(Beginning of Data for this task)

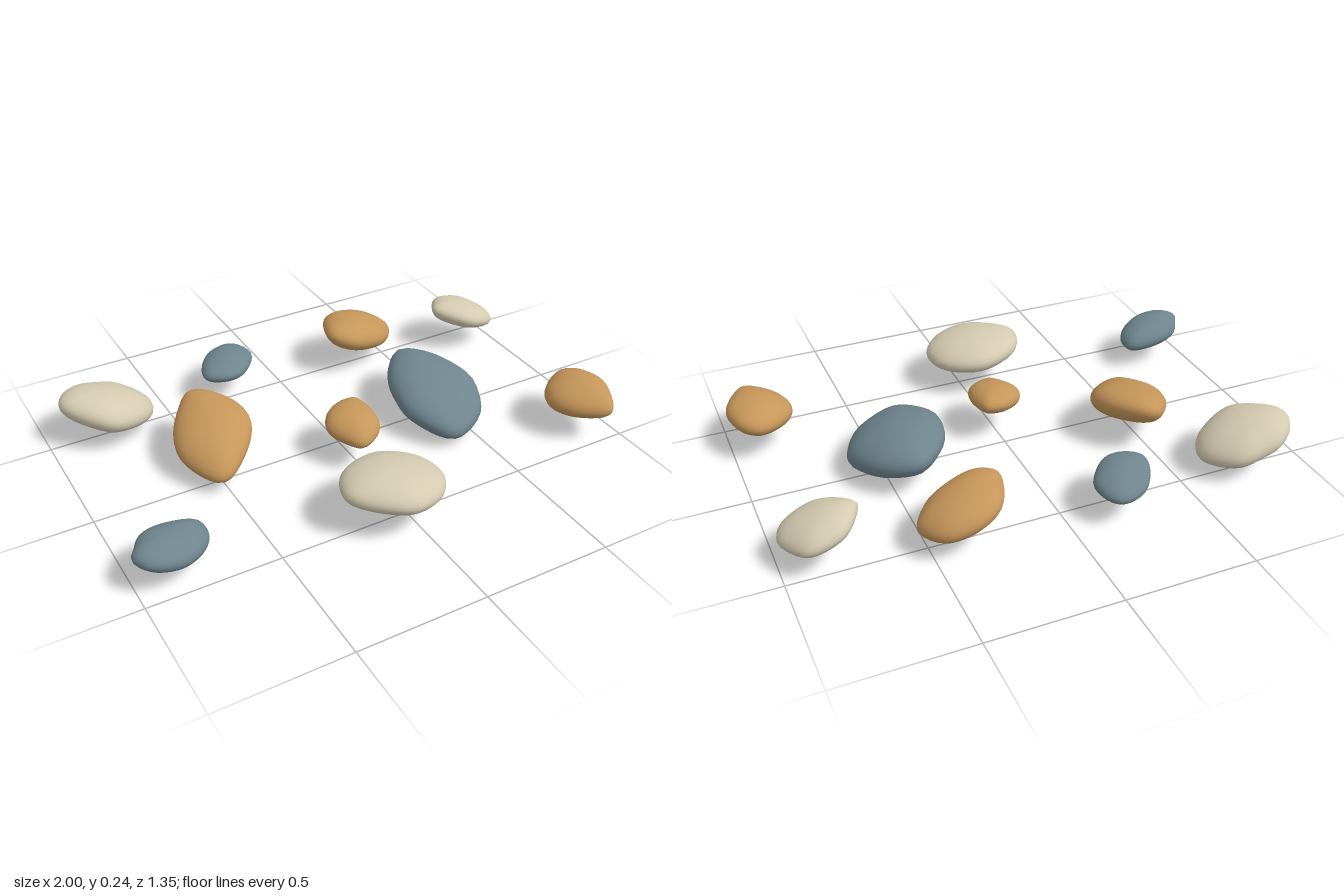
import * as THREE from 'three';
import { mergeVertices } from 'three/addons/utils/BufferGeometryUtils.js';

const makeMaterial = (name, color) => {
  const m = new THREE.MeshStandardMaterial({ color });
  m.name = name;
  return m;
};

// Pebble: a plan outline (x, z pairs in hundredths, clockwise from above) swelled
// into an ellipsoid of half height h at height y, tilted by slopes along x and z.
function pebbleGeometry(outline, h, slopeX, slopeZ) {
  const around = 40, levels = 18;
  const points = [];
  for (let i = 0; i < outline.length; i += 2) {
    points.push(new THREE.Vector3(outline[i] / 100, 0, outline[i + 1] / 100));
  }
  const center = new THREE.Box3().setFromPoints(points).getCenter(new THREE.Vector3());
  const rim = new THREE.CatmullRomCurve3(points, true, 'centripetal')
    .getSpacedPoints(around).slice(0, around).map((p) => p.sub(center));

  const positions = [], index = [];
  for (let j = 0; j <= levels; j++) {
    const angle = (j / levels - 0.5) * Math.PI;
    const spread = j % levels === 0 ? 0 : Math.cos(angle);
    for (const p of rim) {
      const x = p.x * spread, z = p.z * spread;
      positions.push(x, h * Math.sin(angle) + slopeX * x + slopeZ * z, z);
    }
  }
  for (let j = 0; j < levels; j++) {
    for (let i = 0; i < around; i++) {
      const a = j * around + i, b = j * around + (i + 1) % around;
      const c = a + around, d = b + around;
      if (j > 0) index.push(a, c, b);
      if (j < levels - 1) index.push(b, c, d);
    }
  }
  const raw = new THREE.BufferGeometry();
  raw.setAttribute('position', new THREE.Float32BufferAttribute(positions, 3));
  raw.setIndex(index);
  const geometry = mergeVertices(raw, 1e-5);
  geometry.computeVertexNormals();
  return { geometry, center };
}

export function createModel() {
  const group = new THREE.Group();
  group.name = 'pebbles';
  const cream = makeMaterial('cream stone', 0xd3cab0);
  const tan = makeMaterial('tan stone', 0xc6965a);
  const slate = makeMaterial('slate stone', 0x6f858e);

  const pebble = (name, material, y, h, slopeX, slopeZ, outline) => {
    const { geometry, center } = pebbleGeometry(outline, h, slopeX, slopeZ);
    const mesh = new THREE.Mesh(geometry, material);
    mesh.name = name;
    mesh.position.set(center.x, y, center.z);
    group.add(mesh);
  };

  // Back row
  pebble('backRightCreamPebble', cream, 0.135, 0.079, -0.25, 0,
    [-78, -63, -67, -62, -58, -50, -61, -41, -73, -34, -81, -34, -94, -48, -92, -56, -85, -62]);
  pebble('backSlatePebble', slate, 0.135, 0.05, 0, 0.05,
    [-26, -65, -16, -68, -12, -65, -10, -57, -12, -52, -20, -44, -27, -43, -34, -47, -34, -53]);
  pebble('backTanPebble', tan, 0.148, 0.073, -0.25, 0,
    [37, -64, 48, -62, 54, -52, 52, -47, 46, -41, 32, -37, 26, -38, 21, -43, 22, -51, 27, -60]);
  pebble('backLeftCreamPebble', cream, 0.15, 0.058, -0.28, 0,
    [85, -54, 92, -53, 98, -44, 99, -39, 96, -33, 85, -30, 78, -33, 71, -41, 72, -44, 78, -52]);

  // Middle
  pebble('middleTanPebble', tan, 0.142, 0.08, 0.17, -0.25,
    [-50, -32, -46, -32, -40, -27, -34, -17, -33, -9, -37, -1, -51, 10, -56, 8, -63, -7, -61, -18, -55, -27]);
  pebble('smallTanPebble', tan, 0.155, 0.055, 0.05, -0.12,
    [0, -1, 6, -1, 8, 0, 10, 10, 8, 18, 1, 23, -3, 23, -9, 14, -10, 9, -7, 3]);
  pebble('largeSlatePebble', slate, 0.107, 0.096, -0.13, -0.17,
    [41, -24, 47, -23, 56, -16, 63, 0, 61, 8, 55, 18, 39, 27, 33, 25, 25, 11, 25, 2, 29, -11]);

  // Front row
  pebble('frontCreamPebble', cream, 0.16, 0.073, -0.08, 0,
    [-7, 33, 2, 35, 11, 43, 13, 53, 11, 58, 5, 64, -6, 67, -14, 64, -25, 54, -26, 49, -21, 39]);
  pebble('frontSlatePebble', slate, 0.128, 0.059, -0.13, 0,
    [-85, 29, -72, 31, -71, 36, -72, 40, -77, 46, -86, 50, -96, 48, -100, 42, -98, 38, -94, 32]);
  pebble('frontTanPebble', tan, 0.153, 0.066, 0.08, 0,
    [90, 21, 96, 24, 99, 30, 100, 37, 96, 47, 91, 53, 87, 52, 78, 44, 75, 35, 78, 28]);

  return group;
}
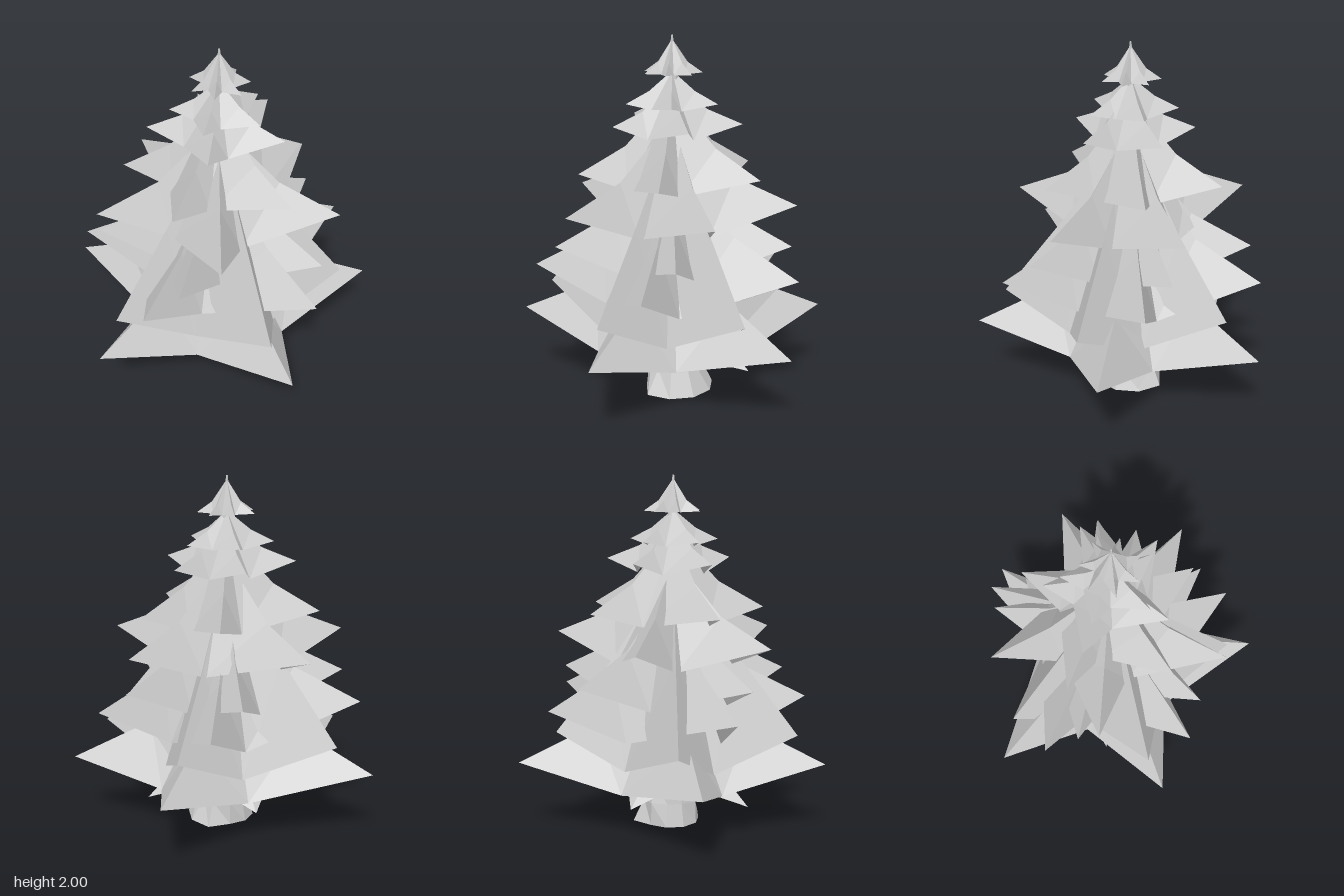
import * as THREE from 'three';

const CX = 0.07, CZ = 0.035; // trunk axis

// Each tier: tip height, apex height, valley drop, valley radius ratio,
// valley position between two tips, ridge slope near the tip, and tips [x, z] in order of angle.
const TIERS = [
  { y: 0.18, apex: 0.85, drop: -0.12, r: 0.6, t: 0.5, slope: 0.9,
    tips: [[0.40, -0.33], [-0.07, 0.30], [-0.30, 0.40], [-0.25, -0.25]] },
  { y: 0.40, apex: 1.0, drop: 0.145, r: 0.5, t: 0.57, slope: 0.45,
    tips: [[0.815, -0.445], [0.755, 0.595], [-0.28, 0.845], [-0.82, 0.05], [0.01, -0.855]] },
  { y: 0.565, apex: 1.5, drop: 0.19, r: 0.57, t: 0.56, slope: 1.25,
    tips: [[0.735, -0.215], [0.6, 0.53], [-0.25, 0.69], [-0.64, -0.045], [0.03, -0.64]] },
  { y: 0.74, apex: 1.3, drop: 0.2, r: 0.52, t: 0.76, slope: 0.5,
    tips: [[0.57, -0.55], [0.775, 0.33], [-0.025, 0.79], [-0.66, 0.26], [-0.195, -0.69]] },
  { y: 0.88, apex: 1.42, drop: 0.16, r: 0.5, t: 0.7, slope: 0.5,
    tips: [[0.38, -0.565], [0.73, 0.145], [0.14, 0.695], [-0.505, 0.37], [-0.30, -0.53]] },
  { y: 1.095, apex: 1.55, drop: 0.15, r: 0.48, t: 0.7, slope: 0.42,
    tips: [[0.33, -0.605], [0.75, -0.05], [0.36, 0.655], [-0.45, 0.48], [-0.555, -0.255]] },
  { y: 1.255, apex: 1.68, drop: 0.08, r: 0.52, t: 0.76, slope: 0.58,
    tips: [[0.39, -0.38], [0.56, 0.20], [0.04, 0.55], [-0.42, 0.21], [-0.13, -0.45]] },
  { y: 1.53, apex: 1.76, drop: 0.07, r: 0.55, t: 0.7, slope: 0.4,
    tips: [[0.205, -0.325], [0.44, 0.02], [0.16, 0.375], [-0.28, 0.19], [-0.17, -0.22]] },
  { y: 1.64, apex: 1.81, drop: 0.03, r: 0.55, t: 0.7, slope: 0.5, tips: ring(5, 0.26, -60) },
  { y: 1.80, apex: 1.98, drop: 0.005, r: 0.5, t: 0.65, slope: 0.7, tips: ring(7, 0.165, -80) },
];

// evenly spaced tips around the axis
function ring(n, radius, startDeg) {
  return Array.from({ length: n }, (_, i) => {
    const a = THREE.MathUtils.degToRad(startDeg + i * 360 / n);
    return [CX + Math.cos(a) * radius, CZ + Math.sin(a) * radius];
  });
}

// folded star skirt: every branch has a ridge, and unequal sides meet in valleys
function starGeometry({ y, apex, drop, r, t, slope, tips }) {
  const top = new THREE.Vector3(CX, apex, CZ);
  const polar = tips.map(([x, z]) => ({ a: Math.atan2(z - CZ, x - CX), r: Math.hypot(x - CX, z - CZ) }));
  const at = (a, rad, h) => new THREE.Vector3(CX + Math.cos(a) * rad, h, CZ + Math.sin(a) * rad);
  const n = tips.length;
  const valleys = polar.map((p, i) => {
    const q = polar[(i + 1) % n];
    let gap = q.a - p.a;
    while (gap < 0) gap += Math.PI * 2;
    return at(p.a + gap * t, r * (p.r + q.r) / 2, y - drop);
  });
  const points = [];
  polar.forEach((p, i) => {
    const tip = at(p.a, p.r, y);
    const mid = at(p.a, p.r * 0.5, y + slope * p.r * 0.5);
    const after = valleys[i], before = valleys[(i + n - 1) % n];
    points.push(top, after, mid, mid, after, tip, top, mid, before, mid, tip, before);
  });
  const geometry = new THREE.BufferGeometry().setFromPoints(points);
  geometry.computeVertexNormals();
  return geometry;
}

// tapering trunk whose lowest ring spreads into uneven roots
function trunkGeometry() {
  const sides = 10;
  const profile = [[0, 0.185], [0.13, 0.145], [0.25, 0.12], [0.6, 0.1], [1.2, 0.06], [1.85, 0.015]];
  const geometry = new THREE.LatheGeometry(profile.map(([y, r]) => new THREE.Vector2(r, y)), sides);
  const pos = geometry.attributes.position;
  for (let i = 0; i < pos.count; i++) {
    const y = pos.getY(i);
    const side = Math.round(Math.atan2(pos.getZ(i), pos.getX(i)) / (Math.PI * 2) * sides + sides) % sides;
    const flare = Math.max(0, 1 - y / 0.25);
    const k = 1 + flare * (side % 2 ? -0.12 : 0.2);
    pos.setXYZ(i, CX + 0.01 + pos.getX(i) * k, y, CZ - 0.01 + pos.getZ(i) * k);
  }
  const flat = geometry.toNonIndexed();
  flat.computeVertexNormals();
  return flat;
}

export function createModel() {
  const group = new THREE.Group();
  group.name = 'firTree';
  const material = new THREE.MeshStandardMaterial({ color: 0xcccccc, flatShading: true, side: THREE.DoubleSide });
  const add = (geometry, name) => {
    const mesh = new THREE.Mesh(geometry, material);
    mesh.name = name;
    group.add(mesh);
    return mesh;
  };

  add(trunkGeometry(), 'trunk');
  TIERS.forEach((tier, i) => add(starGeometry(tier), `branchTier${i + 1}`));

  // thin shoot at the very top
  add(new THREE.CylinderGeometry(0.005, 0.012, 0.07, 5), 'topShoot').position.set(CX, 1.965, CZ);
  return group;
}
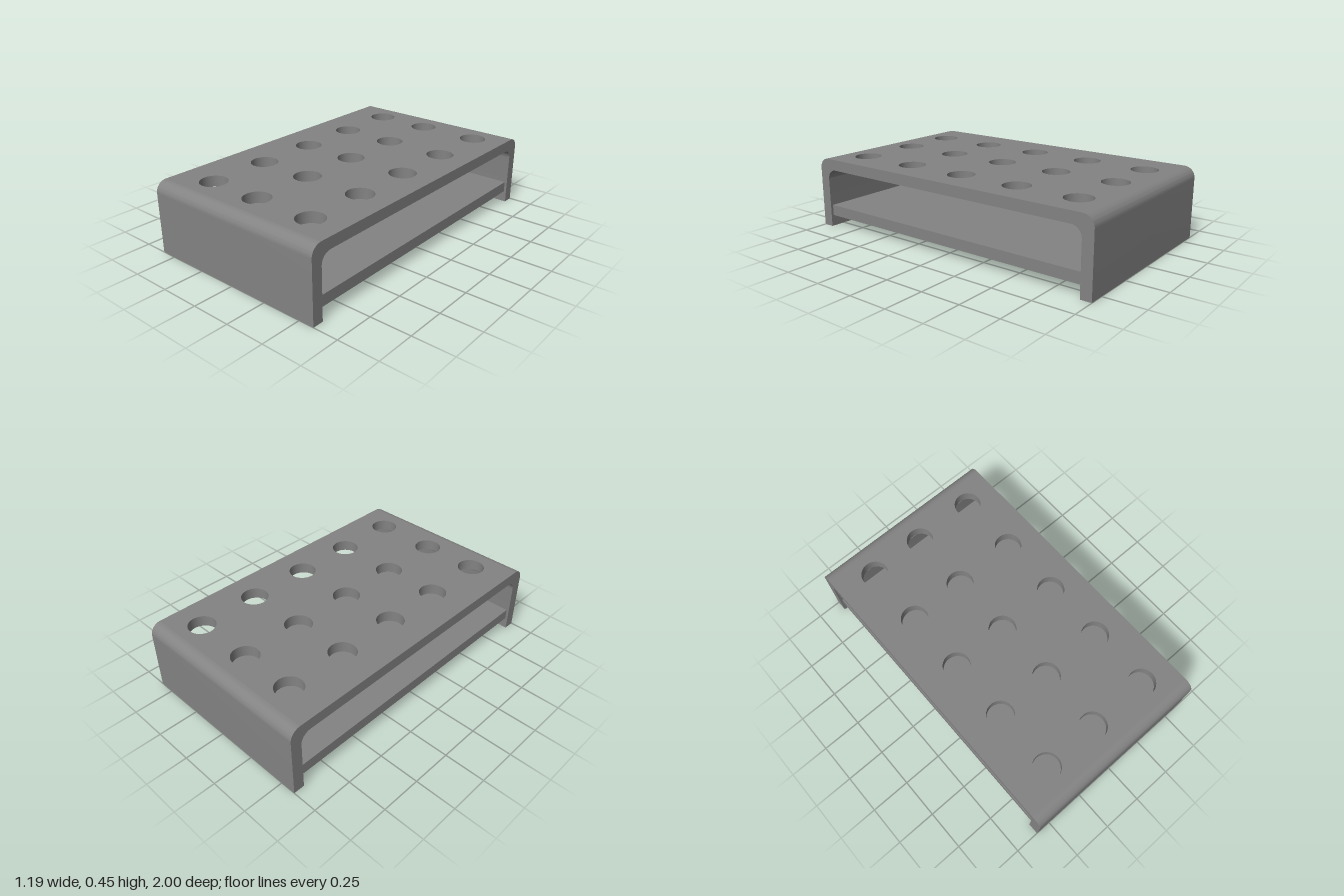
import * as THREE from 'three';
import { toCreasedNormals } from 'three/addons/utils/BufferGeometryUtils.js';

const WIDTH = 1.193, HEIGHT = 0.447, T = 0.068; // T = wall thickness
const INNER = 1 - T;                            // inner face of the end walls
const UNDER = HEIGHT - T, FILLET = 0.065;
const HOLE_X = [-0.355, 0, 0.39], HOLE_Z = [-0.787, -0.395, 0, 0.39, 0.783], HOLE_R = 0.083;

// Points (z, y) of a quarter round from angle a to angle b
function quarter(cz, cy, r, a, b) {
  return new THREE.Path().absarc(cz, cy, r, a, b, b < a).getPoints(12);
}

// Surface that carries a (z, y) path across the full width
function skin(path) {
  const geometry = new THREE.PlaneGeometry(WIDTH, 1, 1, path.length - 1);
  const pos = geometry.attributes.position;
  for (let i = 0; i < pos.count; i++) {
    const p = path[Math.floor(i / 2)];
    pos.setXYZ(i, pos.getX(i), p.y, p.x);
  }
  return toCreasedNormals(geometry, 0.6);
}

export function createModel() {
  const group = new THREE.Group();
  const material = new THREE.MeshStandardMaterial({ color: 0x838383, side: THREE.DoubleSide });
  const add = (name, geometry) => {
    const mesh = new THREE.Mesh(geometry, material);
    mesh.name = name;
    group.add(mesh);
    return mesh;
  };

  // End walls, open at the foot: filleted inner skin and rounded outer skin
  const inside = [...quarter(INNER - FILLET, UNDER - FILLET, FILLET, Math.PI / 2, 0), new THREE.Vector2(INNER, 0)];
  const outside = [new THREE.Vector2(1, 0), ...quarter(INNER, UNDER, T, 0, Math.PI / 2)];
  const innerSkin = skin(inside), outerSkin = skin(outside);
  for (const [end, turn] of [['front', 0], ['back', Math.PI]]) {
    add(end + 'WallInside', innerSkin).rotation.y = turn;
    add(end + 'WallOutside', outerSkin).rotation.y = turn;
  }

  // Arch-shaped rims closing the left and right sides
  const half = [...inside, ...outside];
  const mirrored = half.map((p) => new THREE.Vector2(-p.x, p.y)).reverse();
  const rim = new THREE.ShapeGeometry(new THREE.Shape([...half, ...mirrored])).rotateY(Math.PI / 2);
  for (const side of [1, -1]) {
    const mesh = add(side > 0 ? 'leftRim' : 'rightRim', rim);
    mesh.position.x = side * WIDTH / 2;
    mesh.rotation.y = side > 0 ? 0 : Math.PI;
  }

  // Top skin with a grid of holes, each lined by an open sleeve
  const plate = new THREE.Shape();
  plate.moveTo(-WIDTH / 2, -INNER).lineTo(WIDTH / 2, -INNER).lineTo(WIDTH / 2, INNER).lineTo(-WIDTH / 2, INNER).closePath();
  const sleeve = new THREE.CylinderGeometry(HOLE_R, HOLE_R, T, 48, 1, true);
  for (const x of HOLE_X) {
    for (const z of HOLE_Z) {
      plate.holes.push(new THREE.Path().absarc(x, -z, HOLE_R, 0, Math.PI * 2, true));
      add('holeSleeve', sleeve).position.set(x, HEIGHT - T / 2, z);
    }
  }
  add('topSkin', new THREE.ShapeGeometry(plate, 24).rotateX(-Math.PI / 2)).position.y = HEIGHT;

  // Lower shelf, set in slightly from both sides and open underneath
  const shelf = new THREE.BoxGeometry(WIDTH - 0.032, T, INNER * 2);
  const bottom = shelf.groups[3];
  shelf.setIndex([...shelf.index.array].filter((_, i) => i < bottom.start || i >= bottom.start + bottom.count));
  shelf.clearGroups();
  add('lowerShelf', shelf).position.y = 0.105;

  return group;
}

(End of Data for this task)

*Exercise goal*:
Looking at the records above, return exactly the lines from the line with "const polar = tips.map(([x, z])" to the line with "const q = polar[(i + 1) % n];", both ends included.

*Completed exercise*:
  const polar = tips.map(([x, z]) => ({ a: Math.atan2(z - CZ, x - CX), r: Math.hypot(x - CX, z - CZ) }));
  const at = (a, rad, h) => new THREE.Vector3(CX + Math.cos(a) * rad, h, CZ + Math.sin(a) * rad);
  const n = tips.length;
  const valleys = polar.map((p, i) => {
    const q = polar[(i + 1) % n];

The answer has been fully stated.